WAS IT A PENALTY?Johnstone in clearing kicked the ball against Walter Jackson who promptly rounded the back and reached the ball before the advancing goalkeeper could get to him. The keeper however, effectively barred the way for a shot. Jackson in order to get into position then swerved to the left, and with the ball at his foot in front of the empty goal was about to shoot when he was unceremoniously bowled over by Hunter. Both players fell locked together and before the Aberdeen leader could regain his feet Hunt had dashed in and cleared. The Aberdeen players stoutly maintained that Walter Jackson had been fouled in the area but the referee decided otherwise. Near the Interval, Alec Jackson had several runs and centres, but the Academicals defence held out, and at half-time Aberdeen were unfortunate to be in arrears.
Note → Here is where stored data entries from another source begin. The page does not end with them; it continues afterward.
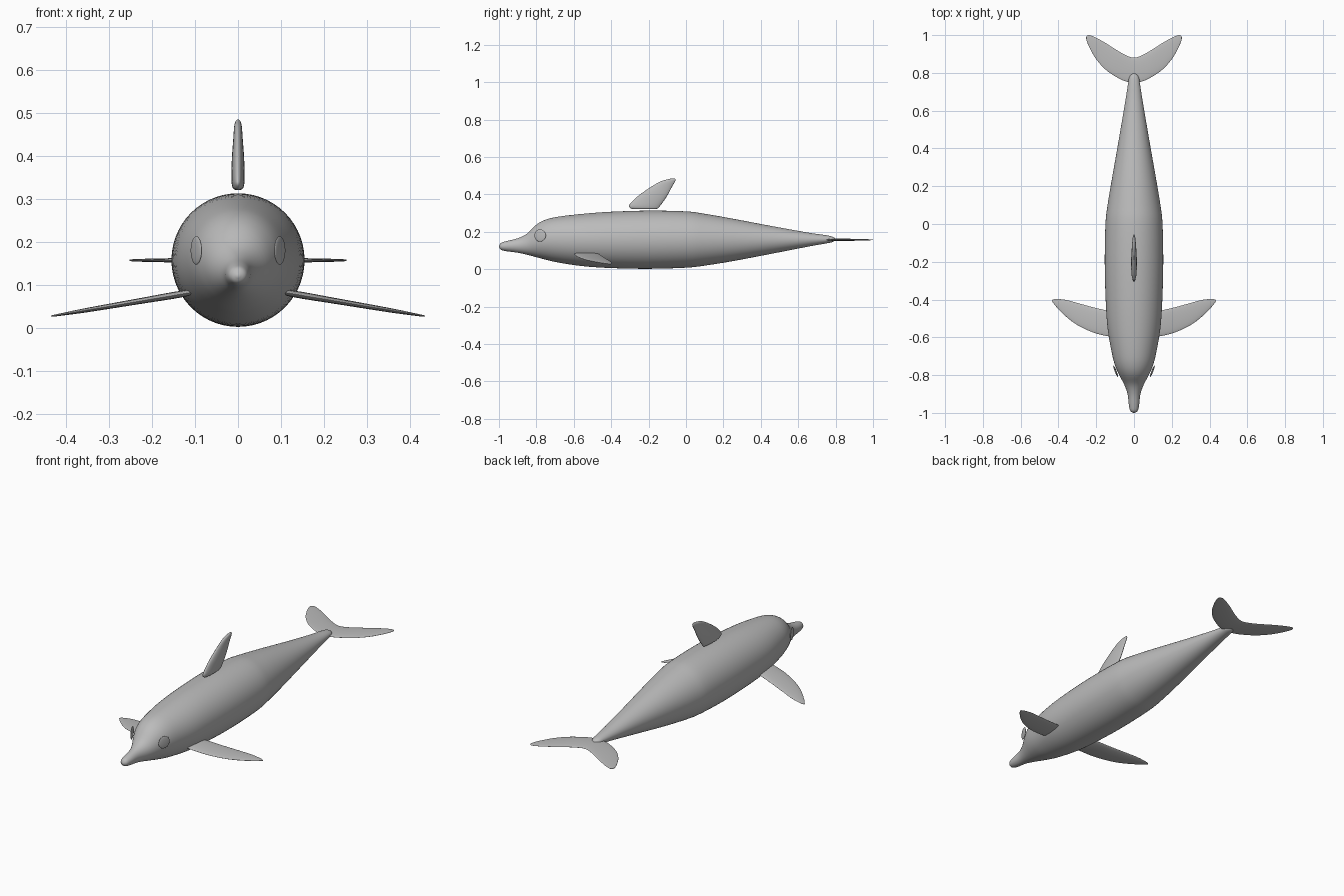
import bpy
import math
from mathutils import Vector, Matrix

cube = bpy.data.objects.get("Cube")
if cube:
    bpy.data.objects.remove(cube, do_unlink=True)

skin = bpy.data.materials.new("soft grey")
skin.use_nodes = True
skin.diffuse_color = (0.5, 0.5, 0.5, 1)
skin.node_tree.nodes["Principled BSDF"].inputs["Base Color"].default_value = (0.5, 0.5, 0.5, 1)


def smooth_stations(stations, steps):
    """Run a smooth curve through rows of numbers."""
    rows = [Vector(s) for s in stations]
    rows = [rows[0]] + rows + [rows[-1]]
    out = []
    for a, b, c, d in zip(rows, rows[1:], rows[2:], rows[3:]):
        for k in range(steps):
            t = k / steps
            out.append(0.5 * (2 * b + (c - a) * t + (2 * a - 5 * b + 4 * c - d) * t * t
                              + (3 * b - a - 3 * c + d) * t ** 3))
    return out + [rows[-1]]


def loft(name, stations, place, steps=4, sides=40):
    """Skin ellipses; place(row) gives the centre and two half axes."""
    verts, faces = [], []
    rows = smooth_stations(stations, steps)
    for row in rows:
        centre, u, v = (Vector(p) for p in place(row))
        for i in range(sides):
            a = math.tau * i / sides
            verts.append(centre + u * math.cos(a) + v * math.sin(a))
    for r in range(len(rows) - 1):
        for i in range(sides):
            j = (i + 1) % sides
            faces.append((r * sides + i, r * sides + j, (r + 1) * sides + j, (r + 1) * sides + i))
    last = (len(rows) - 1) * sides
    faces.append(tuple(reversed(range(sides))))
    faces.append(tuple(range(last, last + sides)))
    mesh = bpy.data.meshes.new(name)
    mesh.from_pydata(verts, [], faces)
    obj = bpy.data.objects.new(name, mesh)
    bpy.context.collection.objects.link(obj)
    return finish(obj)


def finish(obj):
    """Colour, outward normals and smooth shading."""
    obj.data.materials.append(skin)
    bpy.ops.object.select_all(action="DESELECT")
    obj.select_set(True)
    bpy.context.view_layer.objects.active = obj
    bpy.ops.object.mode_set(mode="EDIT")
    bpy.ops.mesh.select_all(action="SELECT")
    bpy.ops.mesh.normals_make_consistent(inside=False)
    bpy.ops.object.mode_set(mode="OBJECT")
    bpy.ops.object.shade_smooth_by_angle(angle=math.radians(60))
    return obj


# Body from beak to tail stock: y, underside, back, half width
body = [(-1, .118, .124, .003), (-.99, .104, .140, .019), (-.96, .096, .150, .027),
        (-.9, .088, .165, .034), (-.85, .077, .190, .052), (-.8, .064, .238, .078),
        (-.75, .051, .265, .100), (-.68, .035, .281, .118), (-.55, .016, .296, .140),
        (-.4, .006, .307, .150), (-.2, .002, .313, .155), (0, .008, .309, .151),
        (.1, .019, .296, .140), (.25, .043, .270, .115), (.45, .081, .232, .080),
        (.65, .120, .196, .046), (.74, .136, .183, .032), (.78, .144, .175, .024),
        (.798, .155, .164, .005)]
loft("body", body, lambda r: ((0, r[0], (r[1] + r[2]) / 2), (r[3], 0, 0),
                              (0, 0, (r[2] - r[1]) / 2)), sides=56)

# Dorsal fin: z, front edge, rear edge, half thickness
dorsal = [(.321, -.28, -.17, .006), (.325, -.295, -.15, .012), (.34, -.305, -.137, .015),
          (.37, -.28, -.115, .015), (.40, -.245, -.096, .014), (.44, -.187, -.075, .011),
          (.468, -.138, -.059, .009), (.48, -.10, -.056, .006), (.485, -.077, -.062, .002)]
loft("dorsal_fin", dorsal, lambda r: ((0, (r[1] + r[2]) / 2, r[0]),
                                      (0, (r[2] - r[1]) / 2, 0), (r[3], 0, 0)))

# Tail flukes in one piece across the notch: x, front edge, rear edge, half thickness
half = [(.05, .757, .897, .006), (.1, .782, .926, .006), (.15, .817, .958, .005),
        (.2, .872, .986, .004), (.235, .932, 1.0, .003), (.25, .968, .995, .002),
        (.253, .98, .988, .001)]
flukes = [(-x, f, b, t) for x, f, b, t in reversed(half)] + [(0, .748, .88, .006)] + half
loft("tail_flukes", flukes, lambda r: ((r[0], (r[1] + r[2]) / 2, .157),
                                       (0, (r[2] - r[1]) / 2, 0), (0, 0, r[3])))

# Flippers sweep out, back and down: x, front edge, rear edge, half thickness
flipper = [(.105, -.598, -.47, .007), (.15, -.592, -.457, .008), (.22, -.573, -.44, .007),
           (.3, -.535, -.418, .006), (.36, -.49, -.402, .005), (.41, -.44, -.397, .003),
           (.43, -.415, -.4, .002), (.435, -.409, -.404, .001)]

for side, s in (("left", 1), ("right", -1)):
    loft(side + "_flipper", flipper,
         lambda r: ((s * r[0], (r[1] + r[2]) / 2, .083 - .17 * (r[0] - .105)),
                    (0, (r[2] - r[1]) / 2, 0), (0, 0, r[3])))

    # Eyes are thin lenses turned slightly forward
    bpy.ops.mesh.primitive_uv_sphere_add(segments=32, ring_count=16, radius=1)
    eye = bpy.context.object
    eye.name = side + "_eye"
    eye.data.transform(Matrix.Translation((s * .097, -.78, .18))
                       @ Matrix.Rotation(-s * math.radians(22), 4, "Z")
                       @ Matrix.Diagonal((.005, .033, .033, 1)))
    finish(eye)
COLOURLESS PLAY.In the opening stages of the second half play favoured the Academicals, who forced Aberdeen on to the defensive. Brown skied from close range, and several shots were charged down. Smith ultimately relieved the pressure, and Hunt got in the way of a try by Rankin before Somerville was called upon by Miller. There was a prolonged period of midfield play, and with wild kicking and passing by both teams the play deteriorated greatly. To add to the discomfiture of the spectators the weather broke down completely, and so heavy was the rain that many left the ground very early. The combination on both sides was rank bad, and with little attempt at constructive effort, the spoilers held full sway. Lister finished a run for the Academicals by crashing the ball against the upright, and at the other end Alec Jackson forced a corner, and Smith shot behind. In an effort to redeem the fortunes of the side Alec Jackson and Miller changed places, but no real improvement followed, although Aberdeen were often In a position to be dangerous. Somerville had to save off a kick by Walter Jackson, and on another occasion was fortunate to be in a good position when that player headed in. The game was well contested to the close, but it was not one from which either side derived much credit. .
Source: Press & Journal, 15th September 1924